[Opening Recorded data section]

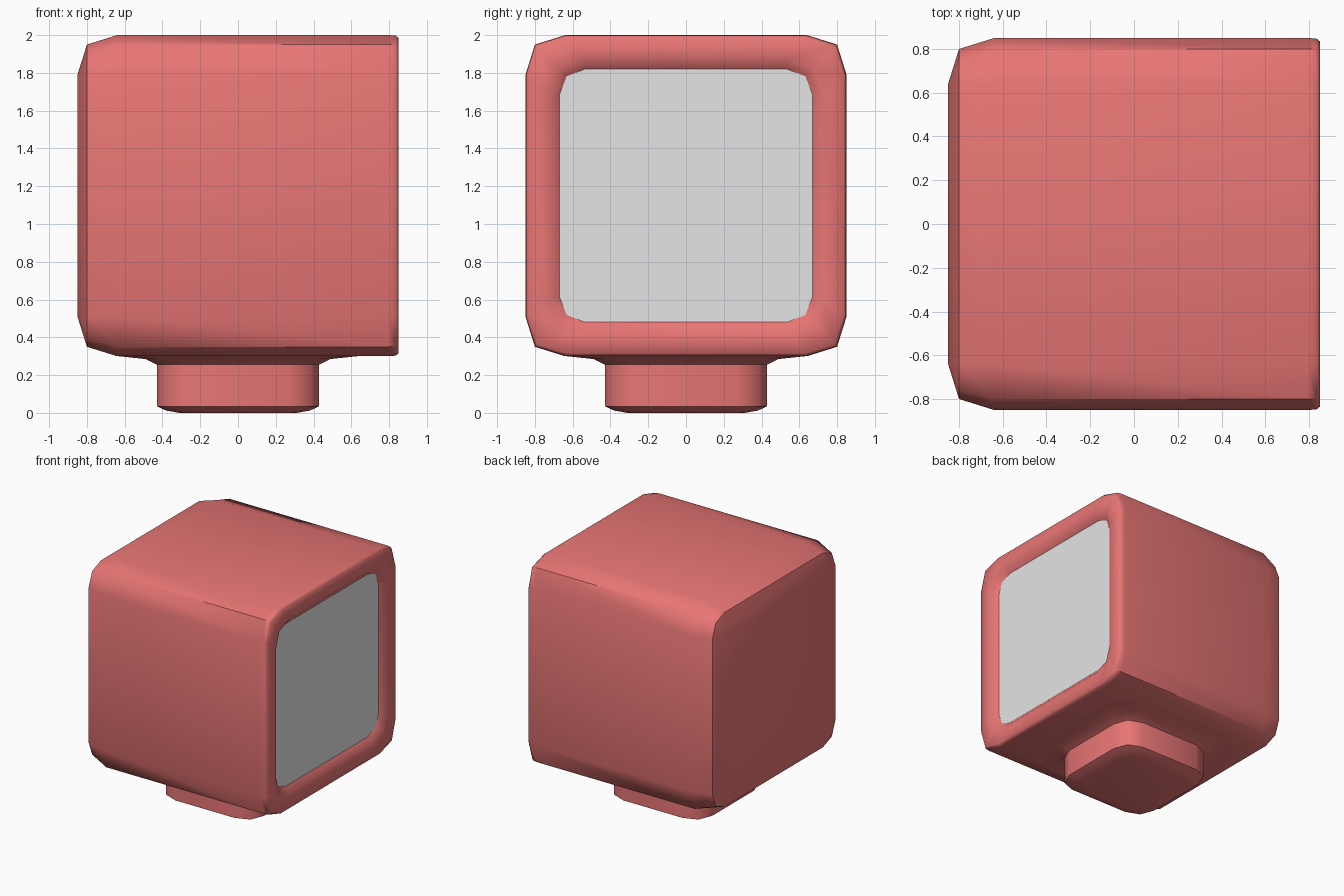
import bpy, bmesh, math

if "Cube" in bpy.data.objects:
    bpy.data.objects.remove(bpy.data.objects["Cube"])

def material(name, rgb):
    m = bpy.data.materials.new(name)
    m.diffuse_color = (*rgb, 1)
    m.use_nodes = True
    m.node_tree.nodes["Principled BSDF"].inputs["Base Color"].default_value = m.diffuse_color
    return m

RED = material("coral red", (0.80, 0.18, 0.176))
GREY = material("screen grey", (0.78, 0.78, 0.78))

def ring(half, straight, mid):
    """Rounded square: flat sides with two-segment corners."""
    pts = []
    for k in range(4):
        c, s = round(math.cos(k * math.pi / 2)), round(math.sin(k * math.pi / 2))
        for a, b in ((half, straight), (mid, mid), (straight, half)):
            pts.append((a * c - b * s, a * s + b * c))
    return pts

def loft(name, rings, place, mat, cap_start, cap_end, angle=50):
    """Skin rings of (position, half, straight, mid) into one part."""
    bm = bmesh.new()
    loops = [[bm.verts.new(place(t, u, v)) for u, v in ring(h, s, m)] for t, h, s, m in rings]
    for a, b in zip(loops, loops[1:]):
        for i in range(12):
            j = (i + 1) % 12
            bm.faces.new((a[i], a[j], b[j], b[i]))
    if cap_start:
        bm.faces.new(loops[0][::-1])
    if cap_end:
        bm.faces.new(loops[-1])
    bmesh.ops.remove_doubles(bm, verts=bm.verts, dist=0.0005)
    me = bpy.data.meshes.new(name)
    bm.to_mesh(me)
    bm.free()
    me.materials.append(mat)
    ob = bpy.data.objects.new(name, me)
    bpy.context.collection.objects.link(ob)
    bpy.ops.object.select_all(action='DESELECT')
    ob.select_set(True)
    bpy.context.view_layer.objects.active = ob
    bpy.ops.object.shade_smooth_by_angle(angle=math.radians(angle))
    return ob

along_x = lambda t, u, v: (t, u, 1.15 + v)
along_z = lambda t, u, v: (u, v, t)

# Body: rounded back, slim bevel at the front rim, sloped recess
loft("monitor_body", [
    (-0.85, 0.64, 0.64, 0.64),
    (-0.80, 0.80, 0.64, 0.755),
    (-0.64, 0.85, 0.64, 0.80),
    (0.80, 0.85, 0.64, 0.80),
    (0.835, 0.847, 0.638, 0.797),
    (0.85, 0.835, 0.63, 0.787),
    (0.85, 0.72, 0.54, 0.675),
    (0.81, 0.67, 0.535, 0.632),
], along_x, RED, True, False)

# Screen panel at the bottom of the recess
loft("screen", [(0.805, 0.67, 0.535, 0.632), (0.81, 0.67, 0.535, 0.632)],
     along_x, GREY, True, True, 30)

# Foot: softened bottom, straight neck, flare into the body
loft("foot", [
    (0.0, 0.31, 0.20, 0.28),
    (0.012, 0.38, 0.25, 0.34),
    (0.035, 0.43, 0.27, 0.385),
    (0.255, 0.43, 0.27, 0.385),
    (0.285, 0.49, 0.31, 0.44),
    (0.301, 0.64, 0.42, 0.58),
], along_z, RED, True, True, 60)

[Closing Recorded data section]

Task prompt
Once you find the string "straight" in a line of the records, copy that line.

Reply to the exercise
def ring(half, straight, mid):
        for a, b in ((half, straight), (mid, mid), (straight, half)):
    """Skin rings of (position, half, straight, mid) into one part."""
# Foot: softened bottom, straight neck, flare into the body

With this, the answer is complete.